┌─ RECORDS TO PROCESS

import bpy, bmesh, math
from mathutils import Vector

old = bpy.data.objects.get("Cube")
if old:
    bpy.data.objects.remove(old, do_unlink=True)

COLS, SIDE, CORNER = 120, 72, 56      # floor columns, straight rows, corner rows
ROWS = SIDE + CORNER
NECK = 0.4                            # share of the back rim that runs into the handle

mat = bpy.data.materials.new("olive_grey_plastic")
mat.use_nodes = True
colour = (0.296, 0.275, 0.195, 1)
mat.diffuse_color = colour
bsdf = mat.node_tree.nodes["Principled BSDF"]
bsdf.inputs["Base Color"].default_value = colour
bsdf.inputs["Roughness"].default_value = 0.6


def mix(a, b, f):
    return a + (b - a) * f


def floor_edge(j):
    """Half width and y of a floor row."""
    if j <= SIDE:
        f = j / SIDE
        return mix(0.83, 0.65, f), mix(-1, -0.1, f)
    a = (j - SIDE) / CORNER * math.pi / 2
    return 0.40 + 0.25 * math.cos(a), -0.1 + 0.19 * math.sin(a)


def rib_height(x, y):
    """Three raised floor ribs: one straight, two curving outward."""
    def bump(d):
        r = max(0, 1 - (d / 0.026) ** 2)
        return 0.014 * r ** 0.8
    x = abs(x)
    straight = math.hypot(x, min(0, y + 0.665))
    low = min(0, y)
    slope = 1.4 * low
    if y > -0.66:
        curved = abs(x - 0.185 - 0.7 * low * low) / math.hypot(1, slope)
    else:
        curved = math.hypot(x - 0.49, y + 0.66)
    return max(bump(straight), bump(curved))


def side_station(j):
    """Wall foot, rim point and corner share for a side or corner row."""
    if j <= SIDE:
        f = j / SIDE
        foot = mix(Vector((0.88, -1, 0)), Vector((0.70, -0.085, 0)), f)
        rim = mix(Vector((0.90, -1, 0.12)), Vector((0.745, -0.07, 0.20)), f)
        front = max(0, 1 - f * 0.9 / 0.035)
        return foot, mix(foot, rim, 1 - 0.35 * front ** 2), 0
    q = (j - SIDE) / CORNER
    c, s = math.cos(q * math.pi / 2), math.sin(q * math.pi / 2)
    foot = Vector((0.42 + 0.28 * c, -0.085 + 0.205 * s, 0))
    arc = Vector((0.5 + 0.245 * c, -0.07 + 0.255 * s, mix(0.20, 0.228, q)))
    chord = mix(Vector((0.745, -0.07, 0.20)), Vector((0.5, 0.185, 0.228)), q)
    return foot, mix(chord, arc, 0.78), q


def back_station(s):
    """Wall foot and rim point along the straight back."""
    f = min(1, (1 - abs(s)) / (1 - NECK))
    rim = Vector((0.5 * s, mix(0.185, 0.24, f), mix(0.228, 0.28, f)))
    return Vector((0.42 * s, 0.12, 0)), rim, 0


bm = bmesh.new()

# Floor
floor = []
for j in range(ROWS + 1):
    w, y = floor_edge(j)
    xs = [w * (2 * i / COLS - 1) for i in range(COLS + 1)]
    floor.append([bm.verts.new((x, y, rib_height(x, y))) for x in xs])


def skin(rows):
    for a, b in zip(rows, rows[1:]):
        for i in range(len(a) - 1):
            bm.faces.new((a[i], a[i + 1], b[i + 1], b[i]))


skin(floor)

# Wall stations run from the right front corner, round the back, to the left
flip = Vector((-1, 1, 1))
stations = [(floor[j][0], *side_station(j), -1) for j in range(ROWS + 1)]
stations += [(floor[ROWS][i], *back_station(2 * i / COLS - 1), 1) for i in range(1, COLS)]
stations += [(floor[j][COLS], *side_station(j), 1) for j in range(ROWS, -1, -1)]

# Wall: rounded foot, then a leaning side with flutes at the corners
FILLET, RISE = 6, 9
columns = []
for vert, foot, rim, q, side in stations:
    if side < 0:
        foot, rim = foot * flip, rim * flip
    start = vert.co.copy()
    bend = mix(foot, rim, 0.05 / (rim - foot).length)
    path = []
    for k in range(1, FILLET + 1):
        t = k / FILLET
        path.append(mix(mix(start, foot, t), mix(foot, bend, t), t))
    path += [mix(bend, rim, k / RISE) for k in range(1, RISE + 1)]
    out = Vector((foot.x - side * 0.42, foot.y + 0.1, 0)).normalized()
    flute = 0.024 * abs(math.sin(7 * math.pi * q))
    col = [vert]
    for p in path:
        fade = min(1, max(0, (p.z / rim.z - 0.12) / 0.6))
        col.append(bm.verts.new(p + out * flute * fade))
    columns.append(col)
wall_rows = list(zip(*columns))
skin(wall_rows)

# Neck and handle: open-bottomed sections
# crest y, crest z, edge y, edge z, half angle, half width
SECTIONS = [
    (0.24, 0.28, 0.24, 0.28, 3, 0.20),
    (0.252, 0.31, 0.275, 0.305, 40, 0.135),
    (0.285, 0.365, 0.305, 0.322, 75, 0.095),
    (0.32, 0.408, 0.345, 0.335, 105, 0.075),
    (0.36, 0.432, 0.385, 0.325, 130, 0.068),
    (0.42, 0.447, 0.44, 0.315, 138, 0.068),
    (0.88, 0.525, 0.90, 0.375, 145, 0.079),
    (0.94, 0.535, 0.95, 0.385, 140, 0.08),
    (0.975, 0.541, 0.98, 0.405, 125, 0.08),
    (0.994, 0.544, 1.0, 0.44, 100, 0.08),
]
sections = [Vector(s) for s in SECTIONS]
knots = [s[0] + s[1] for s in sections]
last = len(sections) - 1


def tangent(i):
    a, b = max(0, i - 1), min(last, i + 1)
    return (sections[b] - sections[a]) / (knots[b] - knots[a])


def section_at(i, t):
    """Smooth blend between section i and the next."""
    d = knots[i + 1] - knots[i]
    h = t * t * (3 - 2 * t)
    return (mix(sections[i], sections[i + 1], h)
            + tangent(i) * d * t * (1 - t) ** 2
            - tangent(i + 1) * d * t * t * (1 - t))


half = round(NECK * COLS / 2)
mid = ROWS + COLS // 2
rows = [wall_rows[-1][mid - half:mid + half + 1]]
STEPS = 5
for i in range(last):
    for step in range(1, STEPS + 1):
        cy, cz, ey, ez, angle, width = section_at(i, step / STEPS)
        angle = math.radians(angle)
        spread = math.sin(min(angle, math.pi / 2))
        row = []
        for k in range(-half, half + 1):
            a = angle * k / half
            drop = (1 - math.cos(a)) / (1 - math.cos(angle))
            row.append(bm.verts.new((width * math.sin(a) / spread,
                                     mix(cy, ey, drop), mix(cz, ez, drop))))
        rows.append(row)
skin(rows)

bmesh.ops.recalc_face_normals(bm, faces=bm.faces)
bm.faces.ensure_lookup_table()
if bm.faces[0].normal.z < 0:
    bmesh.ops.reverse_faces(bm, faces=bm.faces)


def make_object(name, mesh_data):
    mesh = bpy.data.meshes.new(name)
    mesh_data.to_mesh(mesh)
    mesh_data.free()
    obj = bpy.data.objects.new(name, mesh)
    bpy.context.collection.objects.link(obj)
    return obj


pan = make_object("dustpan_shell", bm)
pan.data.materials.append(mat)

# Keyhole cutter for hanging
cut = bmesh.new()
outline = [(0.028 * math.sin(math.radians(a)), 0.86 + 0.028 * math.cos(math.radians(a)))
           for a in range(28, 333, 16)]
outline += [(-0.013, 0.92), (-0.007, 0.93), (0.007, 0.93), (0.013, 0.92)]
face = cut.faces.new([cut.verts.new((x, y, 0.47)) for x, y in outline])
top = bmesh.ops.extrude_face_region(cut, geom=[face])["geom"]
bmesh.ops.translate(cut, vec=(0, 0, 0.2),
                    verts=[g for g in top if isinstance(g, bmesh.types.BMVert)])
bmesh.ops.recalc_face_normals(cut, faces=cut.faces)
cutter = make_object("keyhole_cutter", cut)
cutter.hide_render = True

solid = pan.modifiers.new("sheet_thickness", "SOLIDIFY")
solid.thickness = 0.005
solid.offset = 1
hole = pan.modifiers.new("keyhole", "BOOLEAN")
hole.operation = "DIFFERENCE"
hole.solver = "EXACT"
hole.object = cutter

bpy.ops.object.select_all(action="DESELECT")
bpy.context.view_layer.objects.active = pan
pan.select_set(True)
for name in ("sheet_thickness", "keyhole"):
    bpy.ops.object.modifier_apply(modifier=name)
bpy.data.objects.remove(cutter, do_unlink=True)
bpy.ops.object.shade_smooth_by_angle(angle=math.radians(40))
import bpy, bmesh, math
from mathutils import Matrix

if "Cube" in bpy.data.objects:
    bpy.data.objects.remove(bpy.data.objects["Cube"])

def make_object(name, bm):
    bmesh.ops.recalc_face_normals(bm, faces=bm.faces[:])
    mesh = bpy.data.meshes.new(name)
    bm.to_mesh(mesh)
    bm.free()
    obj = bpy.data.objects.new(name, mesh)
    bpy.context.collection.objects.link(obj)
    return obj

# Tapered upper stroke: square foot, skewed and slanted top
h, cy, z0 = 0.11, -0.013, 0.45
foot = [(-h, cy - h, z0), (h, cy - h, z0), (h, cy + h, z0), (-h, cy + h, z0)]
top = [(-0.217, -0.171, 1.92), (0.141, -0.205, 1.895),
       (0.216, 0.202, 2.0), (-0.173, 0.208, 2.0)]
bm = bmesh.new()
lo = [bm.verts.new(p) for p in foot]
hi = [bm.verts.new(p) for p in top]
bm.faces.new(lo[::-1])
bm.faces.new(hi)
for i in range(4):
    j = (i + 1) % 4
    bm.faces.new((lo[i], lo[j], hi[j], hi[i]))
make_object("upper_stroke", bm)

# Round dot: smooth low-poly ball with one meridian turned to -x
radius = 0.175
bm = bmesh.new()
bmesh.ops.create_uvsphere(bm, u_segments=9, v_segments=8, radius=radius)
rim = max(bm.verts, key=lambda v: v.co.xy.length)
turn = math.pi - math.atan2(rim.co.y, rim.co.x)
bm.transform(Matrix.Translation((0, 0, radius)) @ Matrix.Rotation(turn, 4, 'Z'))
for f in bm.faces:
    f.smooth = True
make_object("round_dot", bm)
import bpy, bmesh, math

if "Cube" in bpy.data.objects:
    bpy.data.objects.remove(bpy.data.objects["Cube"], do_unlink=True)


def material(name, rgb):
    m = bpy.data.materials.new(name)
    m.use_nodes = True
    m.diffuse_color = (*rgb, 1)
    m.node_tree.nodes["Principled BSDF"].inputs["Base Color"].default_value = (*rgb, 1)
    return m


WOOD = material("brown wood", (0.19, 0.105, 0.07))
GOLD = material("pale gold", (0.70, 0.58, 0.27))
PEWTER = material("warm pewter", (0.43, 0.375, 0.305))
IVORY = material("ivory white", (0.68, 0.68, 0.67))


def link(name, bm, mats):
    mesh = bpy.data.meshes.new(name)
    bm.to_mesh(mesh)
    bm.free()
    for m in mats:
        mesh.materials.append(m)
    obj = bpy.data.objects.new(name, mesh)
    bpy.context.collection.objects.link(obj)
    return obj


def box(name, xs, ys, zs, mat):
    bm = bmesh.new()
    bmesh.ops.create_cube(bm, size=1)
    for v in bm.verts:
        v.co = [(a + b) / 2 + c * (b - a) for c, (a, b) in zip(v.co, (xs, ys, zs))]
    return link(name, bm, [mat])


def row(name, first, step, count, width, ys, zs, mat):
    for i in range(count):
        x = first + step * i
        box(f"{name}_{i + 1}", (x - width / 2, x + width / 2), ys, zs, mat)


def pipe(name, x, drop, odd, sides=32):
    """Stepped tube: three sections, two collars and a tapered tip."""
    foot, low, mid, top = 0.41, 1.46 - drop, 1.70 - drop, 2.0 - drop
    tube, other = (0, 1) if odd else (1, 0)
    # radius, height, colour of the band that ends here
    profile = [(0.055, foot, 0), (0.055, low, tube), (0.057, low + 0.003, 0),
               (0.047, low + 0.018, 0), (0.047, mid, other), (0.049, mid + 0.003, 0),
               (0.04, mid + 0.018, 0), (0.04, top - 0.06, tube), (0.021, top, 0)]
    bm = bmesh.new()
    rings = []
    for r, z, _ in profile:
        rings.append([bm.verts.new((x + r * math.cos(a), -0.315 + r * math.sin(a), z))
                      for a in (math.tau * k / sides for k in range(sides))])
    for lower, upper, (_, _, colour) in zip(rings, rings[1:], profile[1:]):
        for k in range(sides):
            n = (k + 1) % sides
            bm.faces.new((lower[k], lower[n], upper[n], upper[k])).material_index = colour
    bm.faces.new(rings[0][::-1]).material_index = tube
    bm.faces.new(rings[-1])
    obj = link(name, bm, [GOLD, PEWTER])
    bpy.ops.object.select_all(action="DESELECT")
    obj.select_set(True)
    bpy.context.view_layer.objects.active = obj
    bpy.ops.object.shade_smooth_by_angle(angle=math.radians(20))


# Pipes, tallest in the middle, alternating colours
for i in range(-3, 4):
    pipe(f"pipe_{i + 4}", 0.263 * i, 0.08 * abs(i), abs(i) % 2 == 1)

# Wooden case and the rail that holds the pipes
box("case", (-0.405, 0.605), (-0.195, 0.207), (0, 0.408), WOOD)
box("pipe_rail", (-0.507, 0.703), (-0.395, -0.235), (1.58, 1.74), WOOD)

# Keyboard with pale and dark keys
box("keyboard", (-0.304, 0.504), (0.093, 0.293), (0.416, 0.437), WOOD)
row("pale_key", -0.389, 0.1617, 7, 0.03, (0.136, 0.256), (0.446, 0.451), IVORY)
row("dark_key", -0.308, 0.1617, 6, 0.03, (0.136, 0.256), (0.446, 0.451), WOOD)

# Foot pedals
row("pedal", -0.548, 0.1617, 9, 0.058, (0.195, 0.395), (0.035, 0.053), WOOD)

└─

_PROBLEM TO WORK ON_
The expected answer is each line of the records above that includes the string "width".

_ANSWER BOX_
    """Half width and y of a floor row."""
# crest y, crest z, edge y, edge z, half angle, half width
        cy, cz, ey, ez, angle, width = section_at(i, step / STEPS)
            row.append(bm.verts.new((width * math.sin(a) / spread,
def row(name, first, step, count, width, ys, zs, mat):
        box(f"{name}_{i + 1}", (x - width / 2, x + width / 2), ys, zs, mat)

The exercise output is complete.